**** Records shown ****

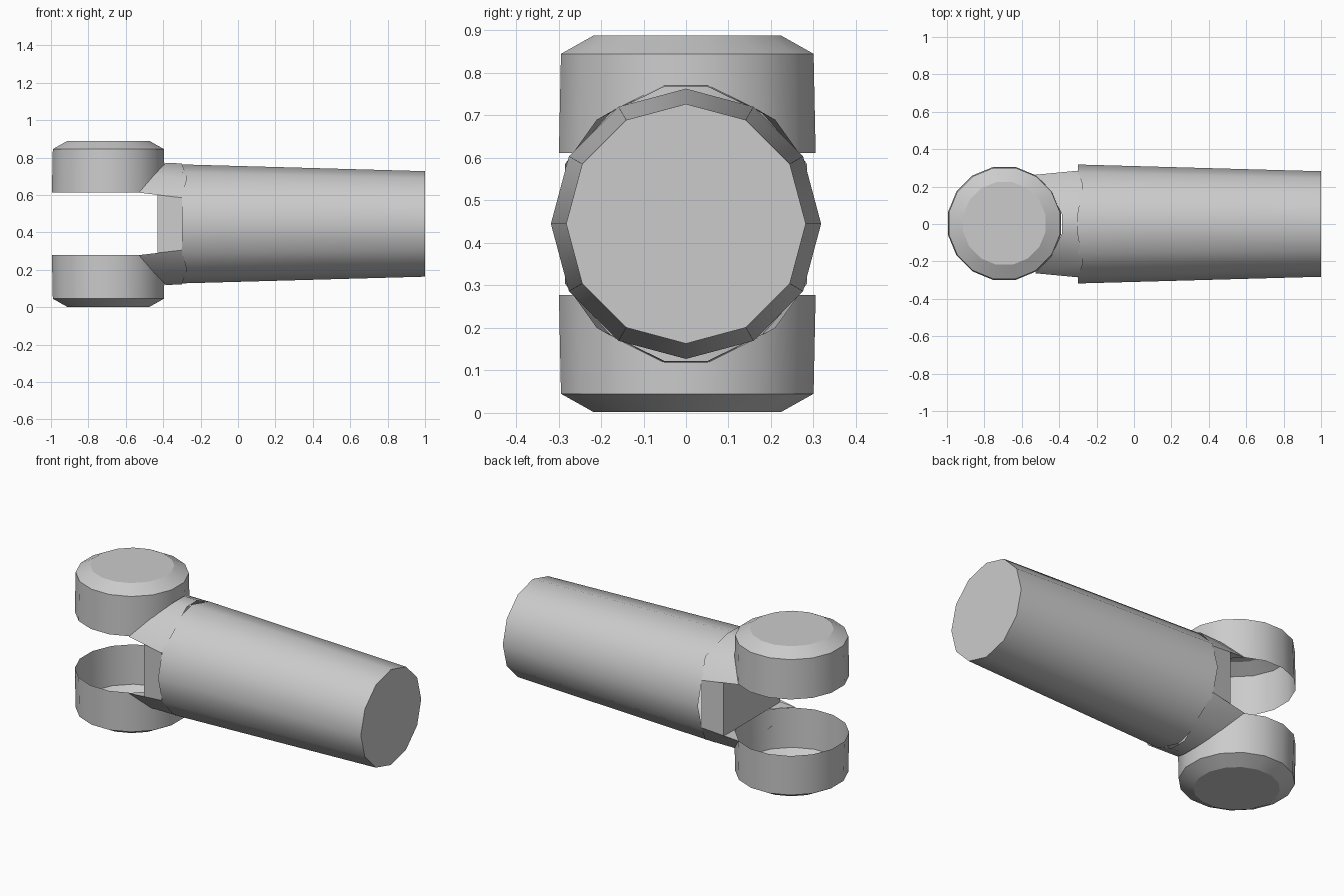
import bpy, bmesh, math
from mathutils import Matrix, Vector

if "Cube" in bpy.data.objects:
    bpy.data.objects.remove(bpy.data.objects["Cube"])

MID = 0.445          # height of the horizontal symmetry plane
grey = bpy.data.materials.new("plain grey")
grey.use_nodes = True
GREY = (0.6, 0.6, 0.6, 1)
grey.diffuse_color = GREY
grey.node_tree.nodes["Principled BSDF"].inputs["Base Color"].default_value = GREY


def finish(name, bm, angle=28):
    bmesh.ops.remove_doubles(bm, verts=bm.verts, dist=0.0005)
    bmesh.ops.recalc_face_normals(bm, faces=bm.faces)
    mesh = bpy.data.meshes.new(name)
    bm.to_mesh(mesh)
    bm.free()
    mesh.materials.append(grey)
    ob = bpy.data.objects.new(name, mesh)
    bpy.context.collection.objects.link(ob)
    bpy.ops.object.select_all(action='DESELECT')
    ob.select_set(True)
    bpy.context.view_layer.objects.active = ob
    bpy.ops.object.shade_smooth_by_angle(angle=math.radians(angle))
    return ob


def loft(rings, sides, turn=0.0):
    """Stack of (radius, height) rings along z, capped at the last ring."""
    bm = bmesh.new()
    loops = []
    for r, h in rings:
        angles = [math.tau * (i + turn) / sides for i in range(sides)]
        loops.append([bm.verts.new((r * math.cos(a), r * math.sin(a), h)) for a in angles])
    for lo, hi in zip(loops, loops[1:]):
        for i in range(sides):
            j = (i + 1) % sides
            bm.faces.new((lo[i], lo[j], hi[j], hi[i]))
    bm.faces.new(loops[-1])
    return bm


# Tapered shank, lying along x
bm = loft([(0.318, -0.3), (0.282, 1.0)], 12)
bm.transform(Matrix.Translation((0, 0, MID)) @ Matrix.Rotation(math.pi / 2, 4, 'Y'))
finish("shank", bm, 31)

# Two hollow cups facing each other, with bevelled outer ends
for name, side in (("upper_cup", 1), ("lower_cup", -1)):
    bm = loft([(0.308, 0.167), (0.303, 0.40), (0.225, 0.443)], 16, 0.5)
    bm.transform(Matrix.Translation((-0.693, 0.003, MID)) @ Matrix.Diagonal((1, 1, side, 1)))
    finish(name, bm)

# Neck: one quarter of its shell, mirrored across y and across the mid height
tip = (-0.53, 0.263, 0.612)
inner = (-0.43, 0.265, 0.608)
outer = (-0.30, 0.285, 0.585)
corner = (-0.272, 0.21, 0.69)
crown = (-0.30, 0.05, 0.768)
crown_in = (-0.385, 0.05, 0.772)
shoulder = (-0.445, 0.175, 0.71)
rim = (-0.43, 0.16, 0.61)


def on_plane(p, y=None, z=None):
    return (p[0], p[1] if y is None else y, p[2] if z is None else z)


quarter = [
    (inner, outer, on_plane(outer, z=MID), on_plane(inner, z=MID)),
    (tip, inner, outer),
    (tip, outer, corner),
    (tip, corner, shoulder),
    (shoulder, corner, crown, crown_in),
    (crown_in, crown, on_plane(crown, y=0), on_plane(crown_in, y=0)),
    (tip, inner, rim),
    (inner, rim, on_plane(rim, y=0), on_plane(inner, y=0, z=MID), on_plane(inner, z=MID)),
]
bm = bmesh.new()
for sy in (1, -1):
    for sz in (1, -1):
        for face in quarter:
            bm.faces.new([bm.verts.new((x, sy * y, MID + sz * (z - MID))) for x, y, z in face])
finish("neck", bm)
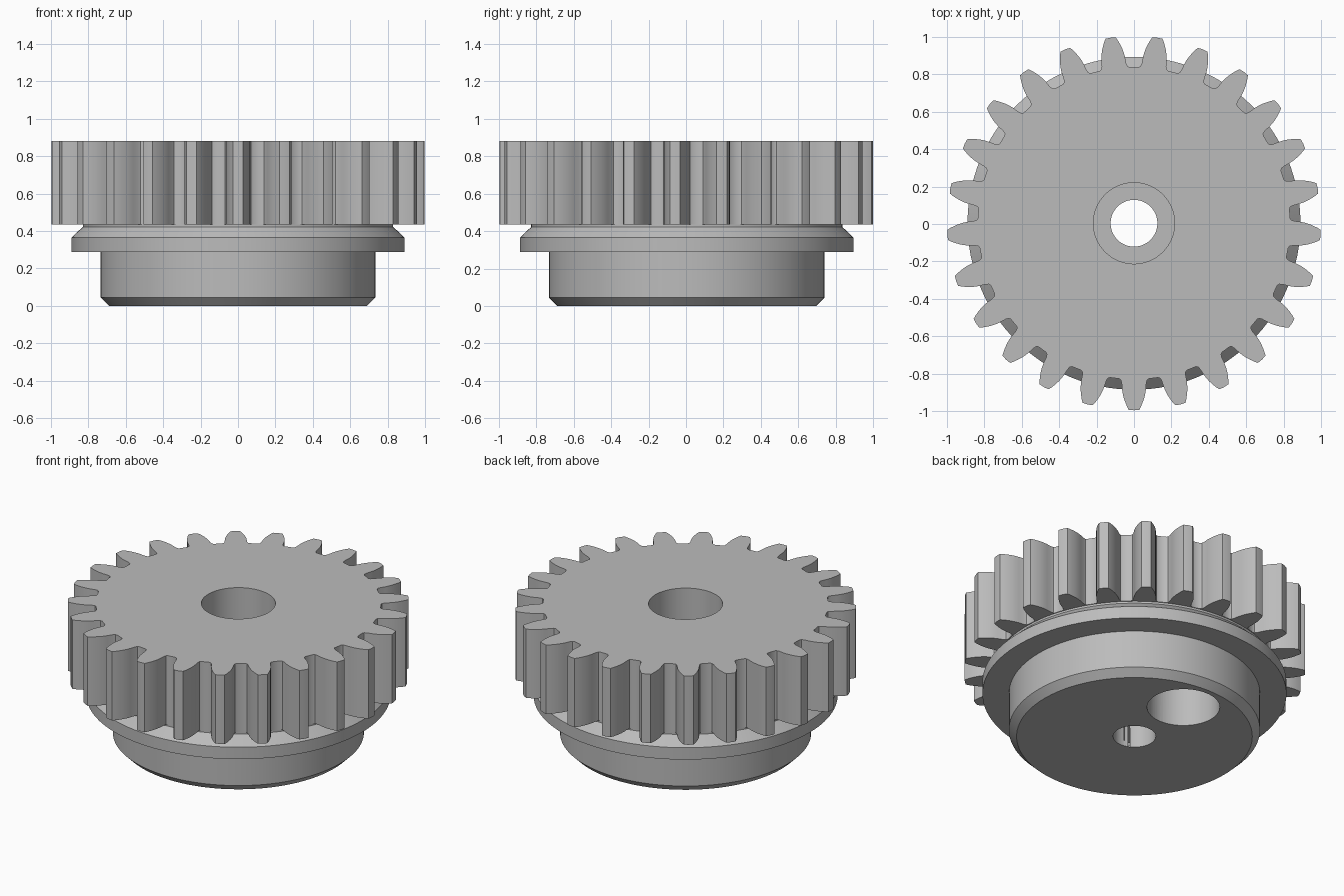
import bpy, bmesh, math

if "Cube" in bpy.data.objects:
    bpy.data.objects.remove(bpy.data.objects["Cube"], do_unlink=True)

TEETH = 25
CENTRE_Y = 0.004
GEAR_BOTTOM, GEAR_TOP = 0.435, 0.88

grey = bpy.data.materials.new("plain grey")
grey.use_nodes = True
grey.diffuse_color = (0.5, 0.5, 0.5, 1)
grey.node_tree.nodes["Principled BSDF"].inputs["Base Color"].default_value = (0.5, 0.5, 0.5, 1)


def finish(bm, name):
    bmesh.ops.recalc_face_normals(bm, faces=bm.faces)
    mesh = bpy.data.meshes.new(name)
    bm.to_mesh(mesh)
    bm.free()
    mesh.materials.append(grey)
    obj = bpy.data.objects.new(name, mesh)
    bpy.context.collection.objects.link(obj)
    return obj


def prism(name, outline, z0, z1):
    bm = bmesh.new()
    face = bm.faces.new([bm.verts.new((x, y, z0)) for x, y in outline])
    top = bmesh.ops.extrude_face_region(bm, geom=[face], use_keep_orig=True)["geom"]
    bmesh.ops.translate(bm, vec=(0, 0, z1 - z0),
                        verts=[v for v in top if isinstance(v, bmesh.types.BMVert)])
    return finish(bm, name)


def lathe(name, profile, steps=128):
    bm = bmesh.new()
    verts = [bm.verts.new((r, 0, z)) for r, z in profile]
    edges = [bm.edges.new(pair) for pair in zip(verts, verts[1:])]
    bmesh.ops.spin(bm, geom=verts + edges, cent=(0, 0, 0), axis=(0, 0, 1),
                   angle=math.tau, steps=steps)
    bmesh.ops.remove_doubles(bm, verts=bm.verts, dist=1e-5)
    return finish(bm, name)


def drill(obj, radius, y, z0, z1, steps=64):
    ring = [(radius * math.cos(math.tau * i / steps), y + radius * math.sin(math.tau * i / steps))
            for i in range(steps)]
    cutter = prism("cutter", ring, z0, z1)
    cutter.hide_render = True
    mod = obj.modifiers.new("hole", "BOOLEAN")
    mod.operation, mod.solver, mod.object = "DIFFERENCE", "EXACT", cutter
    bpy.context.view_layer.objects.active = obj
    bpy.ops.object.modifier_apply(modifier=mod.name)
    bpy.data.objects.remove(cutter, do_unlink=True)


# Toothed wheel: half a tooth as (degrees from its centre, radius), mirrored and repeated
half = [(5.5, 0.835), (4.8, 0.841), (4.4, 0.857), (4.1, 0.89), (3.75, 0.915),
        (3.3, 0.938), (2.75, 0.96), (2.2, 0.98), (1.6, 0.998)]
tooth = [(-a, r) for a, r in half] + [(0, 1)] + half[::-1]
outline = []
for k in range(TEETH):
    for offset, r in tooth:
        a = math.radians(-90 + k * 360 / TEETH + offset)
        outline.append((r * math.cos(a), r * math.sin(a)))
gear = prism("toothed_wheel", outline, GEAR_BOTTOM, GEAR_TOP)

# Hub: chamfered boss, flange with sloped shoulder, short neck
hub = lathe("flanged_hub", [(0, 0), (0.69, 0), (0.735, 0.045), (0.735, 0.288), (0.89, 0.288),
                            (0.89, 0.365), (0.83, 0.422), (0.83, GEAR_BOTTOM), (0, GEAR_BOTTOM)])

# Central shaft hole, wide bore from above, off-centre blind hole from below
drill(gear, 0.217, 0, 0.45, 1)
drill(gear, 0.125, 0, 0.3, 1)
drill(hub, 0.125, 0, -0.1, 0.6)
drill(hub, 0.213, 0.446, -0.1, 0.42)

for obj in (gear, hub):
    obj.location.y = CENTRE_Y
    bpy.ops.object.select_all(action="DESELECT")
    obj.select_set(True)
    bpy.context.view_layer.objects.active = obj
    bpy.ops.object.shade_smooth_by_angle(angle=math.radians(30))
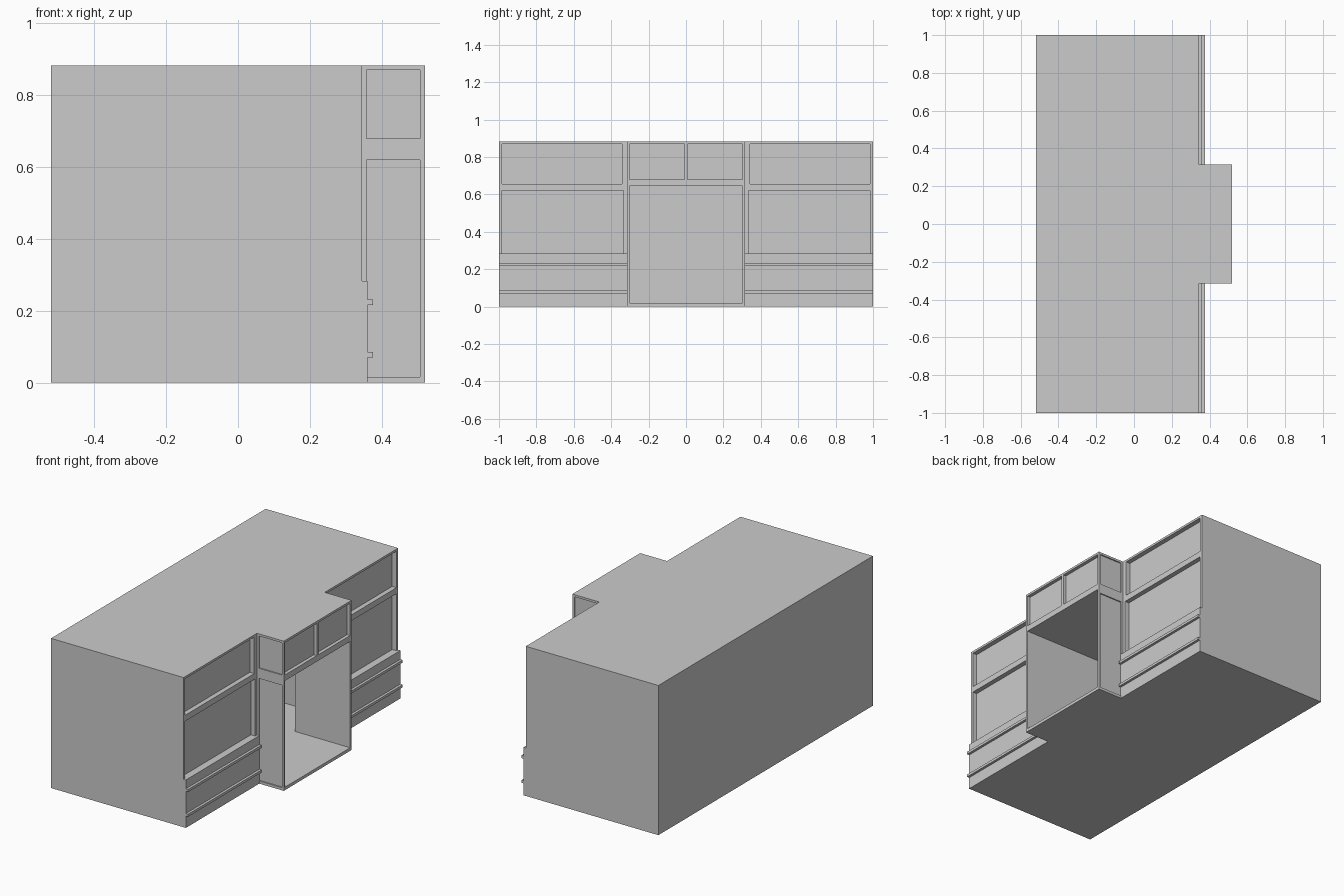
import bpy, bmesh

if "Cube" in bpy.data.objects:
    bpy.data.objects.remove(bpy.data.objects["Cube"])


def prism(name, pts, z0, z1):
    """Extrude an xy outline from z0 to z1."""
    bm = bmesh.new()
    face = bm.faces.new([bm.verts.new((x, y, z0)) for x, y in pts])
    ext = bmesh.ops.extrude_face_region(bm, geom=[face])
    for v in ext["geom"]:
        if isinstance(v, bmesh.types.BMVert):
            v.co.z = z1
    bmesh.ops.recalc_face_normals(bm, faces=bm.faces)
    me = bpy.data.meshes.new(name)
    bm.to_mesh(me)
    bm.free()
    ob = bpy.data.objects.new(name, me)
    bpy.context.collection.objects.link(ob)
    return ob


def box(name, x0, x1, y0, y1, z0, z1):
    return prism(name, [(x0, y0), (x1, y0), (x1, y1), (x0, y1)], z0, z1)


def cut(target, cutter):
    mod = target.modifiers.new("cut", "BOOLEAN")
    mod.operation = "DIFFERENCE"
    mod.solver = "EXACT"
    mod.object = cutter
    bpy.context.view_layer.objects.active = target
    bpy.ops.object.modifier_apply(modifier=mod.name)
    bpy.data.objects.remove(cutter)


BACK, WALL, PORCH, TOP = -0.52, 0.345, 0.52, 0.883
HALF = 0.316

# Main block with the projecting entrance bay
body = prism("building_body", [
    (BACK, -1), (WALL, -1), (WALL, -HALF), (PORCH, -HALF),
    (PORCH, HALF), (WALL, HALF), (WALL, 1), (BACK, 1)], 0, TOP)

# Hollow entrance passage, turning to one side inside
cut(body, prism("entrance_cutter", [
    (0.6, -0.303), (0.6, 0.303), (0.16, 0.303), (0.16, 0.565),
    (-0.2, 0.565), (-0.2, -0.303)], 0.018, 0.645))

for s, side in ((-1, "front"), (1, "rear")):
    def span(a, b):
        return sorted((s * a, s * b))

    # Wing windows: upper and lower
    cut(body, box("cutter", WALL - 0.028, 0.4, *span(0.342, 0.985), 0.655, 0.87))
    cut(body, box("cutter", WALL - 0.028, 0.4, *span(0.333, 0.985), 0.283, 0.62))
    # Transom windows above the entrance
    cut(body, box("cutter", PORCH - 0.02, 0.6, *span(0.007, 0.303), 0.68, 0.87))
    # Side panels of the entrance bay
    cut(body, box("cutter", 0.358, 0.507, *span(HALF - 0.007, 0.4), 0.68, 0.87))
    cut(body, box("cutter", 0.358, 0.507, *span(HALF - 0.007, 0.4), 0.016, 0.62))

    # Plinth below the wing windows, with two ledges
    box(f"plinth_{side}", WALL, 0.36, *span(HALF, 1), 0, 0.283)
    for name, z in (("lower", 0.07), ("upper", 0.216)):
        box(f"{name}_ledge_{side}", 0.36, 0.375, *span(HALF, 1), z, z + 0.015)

****

▶ Exercise instructions:
Would you copy, unchanged, the stretch of the records above that begins at the line containing "ob = bpy.data.objects.new(name, mesh)" and ends at the line containing "bm = loft([(0.318, -0.3), (0.282, 1.0)], 12)", and only that?

▶ Answer to the problem:
    ob = bpy.data.objects.new(name, mesh)
    bpy.context.collection.objects.link(ob)
    bpy.ops.object.select_all(action='DESELECT')
    ob.select_set(True)
    bpy.context.view_layer.objects.active = ob
    bpy.ops.object.shade_smooth_by_angle(angle=math.radians(angle))
    return ob


def loft(rings, sides, turn=0.0):
    """Stack of (radius, height) rings along z, capped at the last ring."""
    bm = bmesh.new()
    loops = []
    for r, h in rings:
        angles = [math.tau * (i + turn) / sides for i in range(sides)]
        loops.append([bm.verts.new((r * math.cos(a), r * math.sin(a), h)) for a in angles])
    for lo, hi in zip(loops, loops[1:]):
        for i in range(sides):
            j = (i + 1) % sides
            bm.faces.new((lo[i], lo[j], hi[j], hi[i]))
    bm.faces.new(loops[-1])
    return bm


# Tapered shank, lying along x
bm = loft([(0.318, -0.3), (0.282, 1.0)], 12)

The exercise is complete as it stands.